* **Problem to solve**
Instruction for the data below: set down exactly the lines from the line with "cap = bm.faces.new([bm.verts.new((-0.099, y, z))" to the line with "plane_no=Vector((0, s *", inclusive, and no others.

* **Data for this exercise**

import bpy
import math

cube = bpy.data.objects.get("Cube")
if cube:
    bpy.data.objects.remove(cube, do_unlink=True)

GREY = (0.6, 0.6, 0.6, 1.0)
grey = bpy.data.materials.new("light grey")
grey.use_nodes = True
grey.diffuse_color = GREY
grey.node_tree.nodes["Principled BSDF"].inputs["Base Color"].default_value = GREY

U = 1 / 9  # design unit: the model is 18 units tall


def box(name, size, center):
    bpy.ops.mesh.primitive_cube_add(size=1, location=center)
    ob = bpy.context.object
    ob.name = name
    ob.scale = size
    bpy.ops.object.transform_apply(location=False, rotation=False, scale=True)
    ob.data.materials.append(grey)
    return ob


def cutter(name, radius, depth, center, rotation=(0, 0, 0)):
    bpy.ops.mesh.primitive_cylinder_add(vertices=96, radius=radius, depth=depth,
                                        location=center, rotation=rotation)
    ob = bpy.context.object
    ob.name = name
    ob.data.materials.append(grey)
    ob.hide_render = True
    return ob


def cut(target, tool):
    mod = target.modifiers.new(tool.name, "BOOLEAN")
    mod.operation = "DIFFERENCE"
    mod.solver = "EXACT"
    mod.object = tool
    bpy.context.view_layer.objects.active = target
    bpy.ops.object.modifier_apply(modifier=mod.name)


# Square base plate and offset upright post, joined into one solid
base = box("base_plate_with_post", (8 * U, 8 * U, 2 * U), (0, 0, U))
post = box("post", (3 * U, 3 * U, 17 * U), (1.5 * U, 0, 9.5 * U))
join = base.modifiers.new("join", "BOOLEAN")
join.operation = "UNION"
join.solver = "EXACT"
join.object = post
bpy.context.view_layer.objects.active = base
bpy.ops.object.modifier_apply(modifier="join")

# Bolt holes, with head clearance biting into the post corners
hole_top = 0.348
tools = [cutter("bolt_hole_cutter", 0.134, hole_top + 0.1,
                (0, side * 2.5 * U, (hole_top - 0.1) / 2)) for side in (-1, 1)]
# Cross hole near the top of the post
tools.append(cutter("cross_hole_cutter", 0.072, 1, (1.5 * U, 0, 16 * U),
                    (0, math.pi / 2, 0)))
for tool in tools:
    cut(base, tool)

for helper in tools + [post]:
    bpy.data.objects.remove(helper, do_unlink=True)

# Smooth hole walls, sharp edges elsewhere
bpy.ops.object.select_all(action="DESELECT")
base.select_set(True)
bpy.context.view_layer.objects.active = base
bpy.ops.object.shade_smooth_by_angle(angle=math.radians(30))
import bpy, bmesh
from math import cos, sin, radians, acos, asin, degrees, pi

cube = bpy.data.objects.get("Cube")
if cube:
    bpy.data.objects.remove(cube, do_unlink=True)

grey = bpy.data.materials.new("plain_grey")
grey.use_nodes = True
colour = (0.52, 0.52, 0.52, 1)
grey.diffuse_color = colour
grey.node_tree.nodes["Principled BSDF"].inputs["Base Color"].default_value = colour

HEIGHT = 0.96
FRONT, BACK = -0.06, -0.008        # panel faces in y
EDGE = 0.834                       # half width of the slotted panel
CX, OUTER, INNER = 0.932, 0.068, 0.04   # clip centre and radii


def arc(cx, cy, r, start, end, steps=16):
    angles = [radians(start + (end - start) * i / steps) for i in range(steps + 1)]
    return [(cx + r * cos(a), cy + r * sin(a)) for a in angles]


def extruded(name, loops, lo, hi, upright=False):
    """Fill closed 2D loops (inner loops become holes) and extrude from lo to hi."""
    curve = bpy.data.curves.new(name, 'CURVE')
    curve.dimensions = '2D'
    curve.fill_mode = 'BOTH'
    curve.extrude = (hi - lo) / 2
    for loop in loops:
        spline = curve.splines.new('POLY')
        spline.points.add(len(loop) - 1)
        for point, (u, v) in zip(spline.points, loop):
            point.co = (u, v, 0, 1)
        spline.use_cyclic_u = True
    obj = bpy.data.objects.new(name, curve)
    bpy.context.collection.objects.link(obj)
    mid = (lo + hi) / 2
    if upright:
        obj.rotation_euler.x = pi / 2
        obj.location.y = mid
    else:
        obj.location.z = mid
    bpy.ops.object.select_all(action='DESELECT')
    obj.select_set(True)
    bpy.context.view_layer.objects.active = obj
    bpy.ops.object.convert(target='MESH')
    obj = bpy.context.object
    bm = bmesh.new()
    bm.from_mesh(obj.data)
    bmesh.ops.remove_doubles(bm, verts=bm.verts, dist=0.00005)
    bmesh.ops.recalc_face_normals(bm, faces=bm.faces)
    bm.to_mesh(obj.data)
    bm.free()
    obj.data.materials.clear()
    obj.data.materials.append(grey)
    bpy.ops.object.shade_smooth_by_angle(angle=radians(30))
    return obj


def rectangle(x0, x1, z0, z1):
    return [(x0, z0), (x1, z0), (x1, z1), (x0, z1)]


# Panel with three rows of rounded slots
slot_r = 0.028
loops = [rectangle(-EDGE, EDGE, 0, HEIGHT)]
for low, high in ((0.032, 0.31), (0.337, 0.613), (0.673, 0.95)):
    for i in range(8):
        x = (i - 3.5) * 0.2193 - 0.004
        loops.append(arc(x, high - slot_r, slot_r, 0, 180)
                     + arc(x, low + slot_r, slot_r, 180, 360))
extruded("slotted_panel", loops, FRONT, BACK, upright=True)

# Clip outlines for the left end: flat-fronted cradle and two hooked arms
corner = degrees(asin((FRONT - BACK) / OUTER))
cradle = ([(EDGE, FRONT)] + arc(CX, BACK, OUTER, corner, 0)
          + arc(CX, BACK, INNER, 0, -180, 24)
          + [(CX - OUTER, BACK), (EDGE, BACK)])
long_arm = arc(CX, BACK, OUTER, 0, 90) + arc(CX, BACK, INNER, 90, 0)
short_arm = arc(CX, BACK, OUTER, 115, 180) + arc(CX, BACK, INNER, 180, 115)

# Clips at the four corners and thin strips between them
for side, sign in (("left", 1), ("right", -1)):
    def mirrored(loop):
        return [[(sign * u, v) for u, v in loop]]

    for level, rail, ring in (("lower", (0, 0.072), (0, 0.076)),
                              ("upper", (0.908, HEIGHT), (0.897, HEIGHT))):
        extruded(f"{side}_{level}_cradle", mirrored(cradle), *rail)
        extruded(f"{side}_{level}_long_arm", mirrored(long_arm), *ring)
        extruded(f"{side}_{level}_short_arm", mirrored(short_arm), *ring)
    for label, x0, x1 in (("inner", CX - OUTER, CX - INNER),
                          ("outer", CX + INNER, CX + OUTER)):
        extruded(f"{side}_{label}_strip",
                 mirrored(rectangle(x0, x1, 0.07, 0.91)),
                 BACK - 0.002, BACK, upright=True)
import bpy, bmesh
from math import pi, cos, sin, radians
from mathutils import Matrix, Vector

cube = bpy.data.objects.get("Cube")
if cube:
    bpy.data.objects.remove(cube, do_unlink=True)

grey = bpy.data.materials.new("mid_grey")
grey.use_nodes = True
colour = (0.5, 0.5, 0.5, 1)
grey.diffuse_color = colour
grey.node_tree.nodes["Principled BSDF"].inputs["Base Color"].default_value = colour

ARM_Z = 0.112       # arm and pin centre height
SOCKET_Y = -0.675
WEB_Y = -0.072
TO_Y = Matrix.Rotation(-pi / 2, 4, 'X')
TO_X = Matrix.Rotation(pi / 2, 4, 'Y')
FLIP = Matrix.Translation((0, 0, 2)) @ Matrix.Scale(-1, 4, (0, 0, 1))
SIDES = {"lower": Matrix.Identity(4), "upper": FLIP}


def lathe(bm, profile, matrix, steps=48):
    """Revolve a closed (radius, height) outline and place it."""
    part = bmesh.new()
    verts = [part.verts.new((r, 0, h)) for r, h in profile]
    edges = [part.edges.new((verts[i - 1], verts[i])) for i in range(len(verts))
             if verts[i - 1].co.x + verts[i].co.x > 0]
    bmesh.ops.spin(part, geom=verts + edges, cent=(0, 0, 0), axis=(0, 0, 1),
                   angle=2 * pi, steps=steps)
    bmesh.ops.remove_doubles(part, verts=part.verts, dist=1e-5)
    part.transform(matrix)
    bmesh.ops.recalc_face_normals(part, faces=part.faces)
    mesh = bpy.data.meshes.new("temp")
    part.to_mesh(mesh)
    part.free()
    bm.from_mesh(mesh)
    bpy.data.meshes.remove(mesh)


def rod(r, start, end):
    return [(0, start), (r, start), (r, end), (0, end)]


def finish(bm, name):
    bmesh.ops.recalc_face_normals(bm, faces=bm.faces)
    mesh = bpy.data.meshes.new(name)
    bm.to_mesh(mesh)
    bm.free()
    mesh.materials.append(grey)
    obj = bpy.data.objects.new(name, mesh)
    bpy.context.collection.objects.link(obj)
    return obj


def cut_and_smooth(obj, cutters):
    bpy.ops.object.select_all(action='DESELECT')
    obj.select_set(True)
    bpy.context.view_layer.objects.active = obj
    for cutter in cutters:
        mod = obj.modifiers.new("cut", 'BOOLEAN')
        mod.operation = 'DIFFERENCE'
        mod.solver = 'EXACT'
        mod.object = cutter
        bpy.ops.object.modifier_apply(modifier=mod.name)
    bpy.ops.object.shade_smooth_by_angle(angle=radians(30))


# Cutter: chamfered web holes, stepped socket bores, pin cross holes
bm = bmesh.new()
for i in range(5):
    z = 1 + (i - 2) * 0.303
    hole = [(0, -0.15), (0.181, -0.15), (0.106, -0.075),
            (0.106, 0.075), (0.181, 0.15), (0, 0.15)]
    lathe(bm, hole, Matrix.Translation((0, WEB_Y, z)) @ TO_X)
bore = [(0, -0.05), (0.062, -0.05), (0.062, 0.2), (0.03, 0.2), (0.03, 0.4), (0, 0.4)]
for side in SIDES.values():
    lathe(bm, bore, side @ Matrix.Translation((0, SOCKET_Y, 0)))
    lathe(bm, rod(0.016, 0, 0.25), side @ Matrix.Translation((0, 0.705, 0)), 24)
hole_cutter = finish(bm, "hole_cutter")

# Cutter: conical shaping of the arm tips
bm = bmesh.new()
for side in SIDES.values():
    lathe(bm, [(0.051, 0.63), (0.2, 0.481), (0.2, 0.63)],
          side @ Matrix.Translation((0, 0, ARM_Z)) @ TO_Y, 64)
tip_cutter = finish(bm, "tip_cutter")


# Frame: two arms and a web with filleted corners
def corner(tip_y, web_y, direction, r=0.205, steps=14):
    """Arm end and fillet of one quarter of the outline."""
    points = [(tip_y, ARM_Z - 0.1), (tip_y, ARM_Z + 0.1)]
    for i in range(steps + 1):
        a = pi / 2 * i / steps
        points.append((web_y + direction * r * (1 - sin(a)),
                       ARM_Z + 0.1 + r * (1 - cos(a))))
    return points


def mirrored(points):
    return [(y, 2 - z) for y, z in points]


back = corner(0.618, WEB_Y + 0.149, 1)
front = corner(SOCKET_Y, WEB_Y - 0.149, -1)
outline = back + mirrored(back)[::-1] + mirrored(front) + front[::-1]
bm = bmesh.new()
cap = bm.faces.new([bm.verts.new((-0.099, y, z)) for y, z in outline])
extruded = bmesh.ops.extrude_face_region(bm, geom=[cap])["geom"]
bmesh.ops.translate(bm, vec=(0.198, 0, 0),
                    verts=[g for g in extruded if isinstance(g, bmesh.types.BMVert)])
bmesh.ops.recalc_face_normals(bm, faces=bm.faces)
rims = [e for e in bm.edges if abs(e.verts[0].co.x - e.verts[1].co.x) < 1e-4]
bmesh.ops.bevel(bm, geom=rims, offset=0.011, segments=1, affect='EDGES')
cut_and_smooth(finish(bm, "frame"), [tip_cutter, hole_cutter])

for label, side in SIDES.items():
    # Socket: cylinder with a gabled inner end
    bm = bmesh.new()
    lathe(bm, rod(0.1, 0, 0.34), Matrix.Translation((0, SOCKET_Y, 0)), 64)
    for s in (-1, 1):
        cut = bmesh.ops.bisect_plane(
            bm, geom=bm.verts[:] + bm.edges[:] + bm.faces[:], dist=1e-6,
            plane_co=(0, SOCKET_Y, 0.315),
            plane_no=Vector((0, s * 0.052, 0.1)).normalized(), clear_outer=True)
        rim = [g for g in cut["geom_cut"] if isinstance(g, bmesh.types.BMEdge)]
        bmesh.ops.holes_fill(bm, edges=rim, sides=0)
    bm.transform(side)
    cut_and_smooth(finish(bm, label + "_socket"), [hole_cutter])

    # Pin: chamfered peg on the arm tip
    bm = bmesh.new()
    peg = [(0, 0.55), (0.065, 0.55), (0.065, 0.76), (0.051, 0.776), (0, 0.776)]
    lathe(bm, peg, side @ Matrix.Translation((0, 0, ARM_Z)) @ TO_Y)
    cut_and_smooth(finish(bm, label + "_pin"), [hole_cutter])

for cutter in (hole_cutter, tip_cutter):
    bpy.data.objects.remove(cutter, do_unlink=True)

* **Result of the task**
cap = bm.faces.new([bm.verts.new((-0.099, y, z)) for y, z in outline])
extruded = bmesh.ops.extrude_face_region(bm, geom=[cap])["geom"]
bmesh.ops.translate(bm, vec=(0.198, 0, 0),
                    verts=[g for g in extruded if isinstance(g, bmesh.types.BMVert)])
bmesh.ops.recalc_face_normals(bm, faces=bm.faces)
rims = [e for e in bm.edges if abs(e.verts[0].co.x - e.verts[1].co.x) < 1e-4]
bmesh.ops.bevel(bm, geom=rims, offset=0.011, segments=1, affect='EDGES')
cut_and_smooth(finish(bm, "frame"), [tip_cutter, hole_cutter])

for label, side in SIDES.items():
    # Socket: cylinder with a gabled inner end
    bm = bmesh.new()
    lathe(bm, rod(0.1, 0, 0.34), Matrix.Translation((0, SOCKET_Y, 0)), 64)
    for s in (-1, 1):
        cut = bmesh.ops.bisect_plane(
            bm, geom=bm.verts[:] + bm.edges[:] + bm.faces[:], dist=1e-6,
            plane_co=(0, SOCKET_Y, 0.315),
            plane_no=Vector((0, s * 0.052, 0.1)).normalized(), clear_outer=True)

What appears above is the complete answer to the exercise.